Published By: Central Avenue
Released On: 05/04/2022
The third book in the darkly romantic Gentleman Spy Mysteries.
Eliza Broad has overcome trauma and loss to become the confident woman and spy she is today, much in thanks to the care and attention of Sir Henry March, spy to the Crown. Fellow spy and good friend to Sir Henry, Allen Strathem has loved Eliza from the moment he first set eyes on her. But out of respect, he never told her and left England for a mission on the Crimea with his secret buried deeply. But the memory of Eliza kept him sane during the relentless horrors of his captivity.
When he returns, Eliza is tasked with helping Allen recover, and she dedicates herself to restoring the sparkle in his eyes and banishing the specters of his Russian captivity.
As Allen recuperates, and they realise danger has followed him back to England, Eliza is elated that Allen not only accepts her help, but respects her skill. Together they set a trap and defeat the man who tortured Allen, only to discover something far more dangerous afoot. With danger and intrigue around every corner, Eliza and Allen rely on and trust each other, and soon their once-buried love for each other becomes a driving force. The dangerous adventure they both share and thrive on binds them together, but will that be enough to protect them from those who wish to see them dead?
Thanks to Central Avenue for the advanced copy of this title in return for an honest review.
I was sent number 2 in this series “The Gentleman’s Daughter” before I’d read the first, “The Innkeeper’s Daughter”, so I bought that one first and then devoured both in a matter of days, so I was super keen that Bianca has continued the story in “The Memory of Her”.
This one is a bit more action-heavy right from the off. The character, story and world building have been built over the first two books, so much so that this one can get stuck in quite early on.
I found this one more…human. I felt the other two had a mystery, almost fantasy quality about them, whereas this one seems more accessible – if not completely relateable (unless you are a spy in the early 1800s).

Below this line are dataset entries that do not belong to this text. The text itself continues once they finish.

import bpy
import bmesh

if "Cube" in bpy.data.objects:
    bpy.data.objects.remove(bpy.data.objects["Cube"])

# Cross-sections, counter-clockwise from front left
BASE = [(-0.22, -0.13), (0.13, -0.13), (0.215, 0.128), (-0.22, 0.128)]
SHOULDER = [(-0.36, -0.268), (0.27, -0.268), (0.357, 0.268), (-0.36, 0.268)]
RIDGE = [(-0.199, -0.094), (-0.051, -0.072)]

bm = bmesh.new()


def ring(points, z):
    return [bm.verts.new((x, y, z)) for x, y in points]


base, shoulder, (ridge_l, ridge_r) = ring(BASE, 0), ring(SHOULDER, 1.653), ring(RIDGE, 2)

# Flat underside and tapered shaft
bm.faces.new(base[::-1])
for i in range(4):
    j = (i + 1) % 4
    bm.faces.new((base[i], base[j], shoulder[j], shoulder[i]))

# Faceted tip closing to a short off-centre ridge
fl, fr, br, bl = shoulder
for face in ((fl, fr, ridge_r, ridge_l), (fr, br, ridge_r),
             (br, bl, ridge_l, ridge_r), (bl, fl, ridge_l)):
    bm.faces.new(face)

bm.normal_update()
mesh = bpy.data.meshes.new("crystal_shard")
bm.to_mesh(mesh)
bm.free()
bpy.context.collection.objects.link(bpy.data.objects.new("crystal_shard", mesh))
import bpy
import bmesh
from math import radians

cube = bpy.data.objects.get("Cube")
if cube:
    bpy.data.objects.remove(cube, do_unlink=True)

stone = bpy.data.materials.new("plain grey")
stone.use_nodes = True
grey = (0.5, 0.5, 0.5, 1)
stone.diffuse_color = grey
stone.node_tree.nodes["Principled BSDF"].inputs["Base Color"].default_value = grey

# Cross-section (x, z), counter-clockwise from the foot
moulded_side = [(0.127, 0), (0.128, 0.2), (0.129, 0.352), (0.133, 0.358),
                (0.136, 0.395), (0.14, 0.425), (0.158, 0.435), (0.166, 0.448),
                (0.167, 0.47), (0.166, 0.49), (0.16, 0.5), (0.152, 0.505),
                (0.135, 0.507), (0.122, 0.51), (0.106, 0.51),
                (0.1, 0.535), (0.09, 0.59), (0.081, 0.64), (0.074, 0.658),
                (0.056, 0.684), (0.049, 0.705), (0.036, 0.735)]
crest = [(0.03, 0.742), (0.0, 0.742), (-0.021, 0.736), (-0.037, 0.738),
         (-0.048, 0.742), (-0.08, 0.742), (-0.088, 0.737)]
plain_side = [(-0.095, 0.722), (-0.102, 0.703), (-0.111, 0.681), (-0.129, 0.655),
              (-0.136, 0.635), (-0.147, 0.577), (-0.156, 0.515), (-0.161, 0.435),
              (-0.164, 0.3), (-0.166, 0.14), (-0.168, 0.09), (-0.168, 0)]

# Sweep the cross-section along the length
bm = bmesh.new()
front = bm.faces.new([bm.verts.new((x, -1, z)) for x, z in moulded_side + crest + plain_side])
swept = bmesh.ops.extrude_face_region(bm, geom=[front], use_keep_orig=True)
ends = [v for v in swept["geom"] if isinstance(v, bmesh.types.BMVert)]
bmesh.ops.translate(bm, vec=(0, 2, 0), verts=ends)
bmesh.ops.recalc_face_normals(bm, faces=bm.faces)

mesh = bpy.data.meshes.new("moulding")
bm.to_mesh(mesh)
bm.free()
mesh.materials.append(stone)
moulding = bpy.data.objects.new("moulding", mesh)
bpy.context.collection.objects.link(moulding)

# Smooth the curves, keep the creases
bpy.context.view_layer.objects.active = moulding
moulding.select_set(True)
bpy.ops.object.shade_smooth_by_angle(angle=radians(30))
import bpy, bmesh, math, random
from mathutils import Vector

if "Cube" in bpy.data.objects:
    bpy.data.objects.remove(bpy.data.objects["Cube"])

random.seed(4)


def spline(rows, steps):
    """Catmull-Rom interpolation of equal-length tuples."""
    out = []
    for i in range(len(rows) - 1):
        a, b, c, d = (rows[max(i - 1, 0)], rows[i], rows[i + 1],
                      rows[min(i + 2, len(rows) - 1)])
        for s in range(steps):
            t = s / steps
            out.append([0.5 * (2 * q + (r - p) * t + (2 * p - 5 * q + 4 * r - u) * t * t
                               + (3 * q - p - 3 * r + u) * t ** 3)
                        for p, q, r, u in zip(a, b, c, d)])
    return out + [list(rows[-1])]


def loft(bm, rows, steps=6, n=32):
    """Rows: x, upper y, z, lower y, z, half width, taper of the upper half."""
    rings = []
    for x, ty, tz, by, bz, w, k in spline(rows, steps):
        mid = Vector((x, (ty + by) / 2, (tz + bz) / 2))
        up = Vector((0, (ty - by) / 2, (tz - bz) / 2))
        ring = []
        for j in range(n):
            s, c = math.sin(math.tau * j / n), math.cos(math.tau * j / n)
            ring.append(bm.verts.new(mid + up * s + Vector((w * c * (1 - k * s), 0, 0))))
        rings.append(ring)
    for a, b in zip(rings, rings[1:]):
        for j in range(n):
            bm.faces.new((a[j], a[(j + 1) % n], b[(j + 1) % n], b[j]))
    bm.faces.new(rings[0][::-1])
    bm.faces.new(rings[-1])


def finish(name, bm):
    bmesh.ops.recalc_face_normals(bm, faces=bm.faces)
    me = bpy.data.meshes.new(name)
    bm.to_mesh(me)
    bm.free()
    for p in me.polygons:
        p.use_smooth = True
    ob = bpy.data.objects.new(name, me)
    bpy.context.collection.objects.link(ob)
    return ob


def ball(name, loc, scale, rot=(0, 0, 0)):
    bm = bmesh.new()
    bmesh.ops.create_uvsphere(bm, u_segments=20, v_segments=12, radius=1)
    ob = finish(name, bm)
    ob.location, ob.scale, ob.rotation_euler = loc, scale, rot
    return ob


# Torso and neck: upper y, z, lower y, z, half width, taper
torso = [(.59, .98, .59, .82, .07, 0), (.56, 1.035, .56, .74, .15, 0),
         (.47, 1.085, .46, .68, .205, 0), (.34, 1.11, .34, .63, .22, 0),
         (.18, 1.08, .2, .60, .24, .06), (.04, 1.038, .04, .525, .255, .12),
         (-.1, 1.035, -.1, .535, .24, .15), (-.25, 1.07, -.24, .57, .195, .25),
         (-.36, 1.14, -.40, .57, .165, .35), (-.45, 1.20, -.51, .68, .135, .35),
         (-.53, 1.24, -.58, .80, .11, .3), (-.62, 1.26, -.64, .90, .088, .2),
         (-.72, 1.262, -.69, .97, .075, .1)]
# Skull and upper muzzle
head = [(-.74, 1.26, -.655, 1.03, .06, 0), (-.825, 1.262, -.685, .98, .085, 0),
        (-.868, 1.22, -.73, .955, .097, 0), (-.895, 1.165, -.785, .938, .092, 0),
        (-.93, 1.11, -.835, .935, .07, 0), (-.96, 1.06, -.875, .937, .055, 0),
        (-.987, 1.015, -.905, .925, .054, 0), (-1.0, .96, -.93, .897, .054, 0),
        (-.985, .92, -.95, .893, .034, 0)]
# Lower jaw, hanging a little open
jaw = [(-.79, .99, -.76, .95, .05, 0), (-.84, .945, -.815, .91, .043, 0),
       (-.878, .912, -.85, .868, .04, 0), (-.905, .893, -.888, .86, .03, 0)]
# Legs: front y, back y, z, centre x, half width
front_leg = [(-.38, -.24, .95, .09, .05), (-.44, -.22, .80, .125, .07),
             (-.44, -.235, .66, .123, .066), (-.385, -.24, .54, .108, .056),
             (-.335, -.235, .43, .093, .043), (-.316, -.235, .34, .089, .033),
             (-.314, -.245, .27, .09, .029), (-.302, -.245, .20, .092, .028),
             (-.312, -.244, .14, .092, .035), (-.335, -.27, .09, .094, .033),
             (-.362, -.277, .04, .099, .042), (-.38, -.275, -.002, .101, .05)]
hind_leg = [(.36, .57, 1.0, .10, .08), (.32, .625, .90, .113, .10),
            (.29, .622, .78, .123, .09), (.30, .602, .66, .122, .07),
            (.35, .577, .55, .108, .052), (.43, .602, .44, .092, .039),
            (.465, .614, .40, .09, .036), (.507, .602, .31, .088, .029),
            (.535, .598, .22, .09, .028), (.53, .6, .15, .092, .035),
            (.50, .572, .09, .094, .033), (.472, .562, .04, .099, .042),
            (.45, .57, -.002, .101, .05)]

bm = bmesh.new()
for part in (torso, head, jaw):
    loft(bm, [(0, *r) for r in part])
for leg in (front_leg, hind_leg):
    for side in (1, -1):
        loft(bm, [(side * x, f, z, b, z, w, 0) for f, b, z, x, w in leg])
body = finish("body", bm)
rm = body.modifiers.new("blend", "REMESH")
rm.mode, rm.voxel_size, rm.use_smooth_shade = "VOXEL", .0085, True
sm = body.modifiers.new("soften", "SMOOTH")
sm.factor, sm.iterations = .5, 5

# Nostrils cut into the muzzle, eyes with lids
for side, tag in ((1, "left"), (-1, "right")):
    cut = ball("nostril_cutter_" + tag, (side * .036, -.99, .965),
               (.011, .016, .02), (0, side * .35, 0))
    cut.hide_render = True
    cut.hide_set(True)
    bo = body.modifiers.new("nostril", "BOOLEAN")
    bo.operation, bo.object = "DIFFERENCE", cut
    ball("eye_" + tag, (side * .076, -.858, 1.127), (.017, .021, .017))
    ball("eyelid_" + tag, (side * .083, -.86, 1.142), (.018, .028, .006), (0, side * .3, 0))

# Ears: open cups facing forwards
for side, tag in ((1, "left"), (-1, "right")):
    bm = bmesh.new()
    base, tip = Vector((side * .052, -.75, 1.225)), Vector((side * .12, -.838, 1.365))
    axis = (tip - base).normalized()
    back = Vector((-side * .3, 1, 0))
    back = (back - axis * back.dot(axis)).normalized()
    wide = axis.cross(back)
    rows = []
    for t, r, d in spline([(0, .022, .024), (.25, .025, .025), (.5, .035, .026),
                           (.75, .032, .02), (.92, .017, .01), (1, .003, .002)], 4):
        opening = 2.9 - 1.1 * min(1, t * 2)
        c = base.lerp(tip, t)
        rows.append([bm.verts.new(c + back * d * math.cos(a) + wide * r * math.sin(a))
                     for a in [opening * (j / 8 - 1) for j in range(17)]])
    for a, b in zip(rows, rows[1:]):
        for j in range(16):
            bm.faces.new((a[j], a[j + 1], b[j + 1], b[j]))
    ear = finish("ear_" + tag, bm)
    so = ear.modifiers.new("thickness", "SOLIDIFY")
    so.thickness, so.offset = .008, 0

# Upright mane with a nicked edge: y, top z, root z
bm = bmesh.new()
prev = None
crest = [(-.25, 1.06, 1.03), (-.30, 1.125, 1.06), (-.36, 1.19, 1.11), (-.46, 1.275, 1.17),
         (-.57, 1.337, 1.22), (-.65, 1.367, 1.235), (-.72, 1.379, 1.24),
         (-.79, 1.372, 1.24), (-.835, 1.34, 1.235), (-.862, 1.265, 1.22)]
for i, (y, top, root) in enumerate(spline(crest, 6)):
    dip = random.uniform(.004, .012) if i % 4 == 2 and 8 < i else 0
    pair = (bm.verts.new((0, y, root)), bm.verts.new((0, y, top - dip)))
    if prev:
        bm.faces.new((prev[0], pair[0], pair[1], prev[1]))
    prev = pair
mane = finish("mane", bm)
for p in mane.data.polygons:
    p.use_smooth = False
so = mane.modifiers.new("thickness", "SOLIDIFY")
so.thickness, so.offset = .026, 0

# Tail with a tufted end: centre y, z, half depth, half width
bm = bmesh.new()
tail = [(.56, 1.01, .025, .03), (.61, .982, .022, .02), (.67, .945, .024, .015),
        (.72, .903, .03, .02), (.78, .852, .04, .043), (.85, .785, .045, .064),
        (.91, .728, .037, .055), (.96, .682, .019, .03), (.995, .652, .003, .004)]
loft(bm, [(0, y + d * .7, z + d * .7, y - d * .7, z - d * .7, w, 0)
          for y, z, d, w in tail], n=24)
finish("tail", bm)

What I particularly like is how the female characters are front and centre. It doesn’t shove feminism down your throat just for the sake of it; it just shows that even in the 19th Century, women were more than capable of holding their own against men, if only they’re given the chance.
I like how restrained this book is. Let me explain what I mean by that. It must be so tempting when writing a spy book – no matter the era it is set in – to throw everything and the kitchen sink at it, and make it very fantasy and make-believe. But this is concise, with only what is needed, and yet it still feels fast paced, exciting, and thrilling, but real.
I am super excited to see another in the series is due in 2023; I could read this series forever and I sincerely hope Bianca continues to write instalments for many years to come.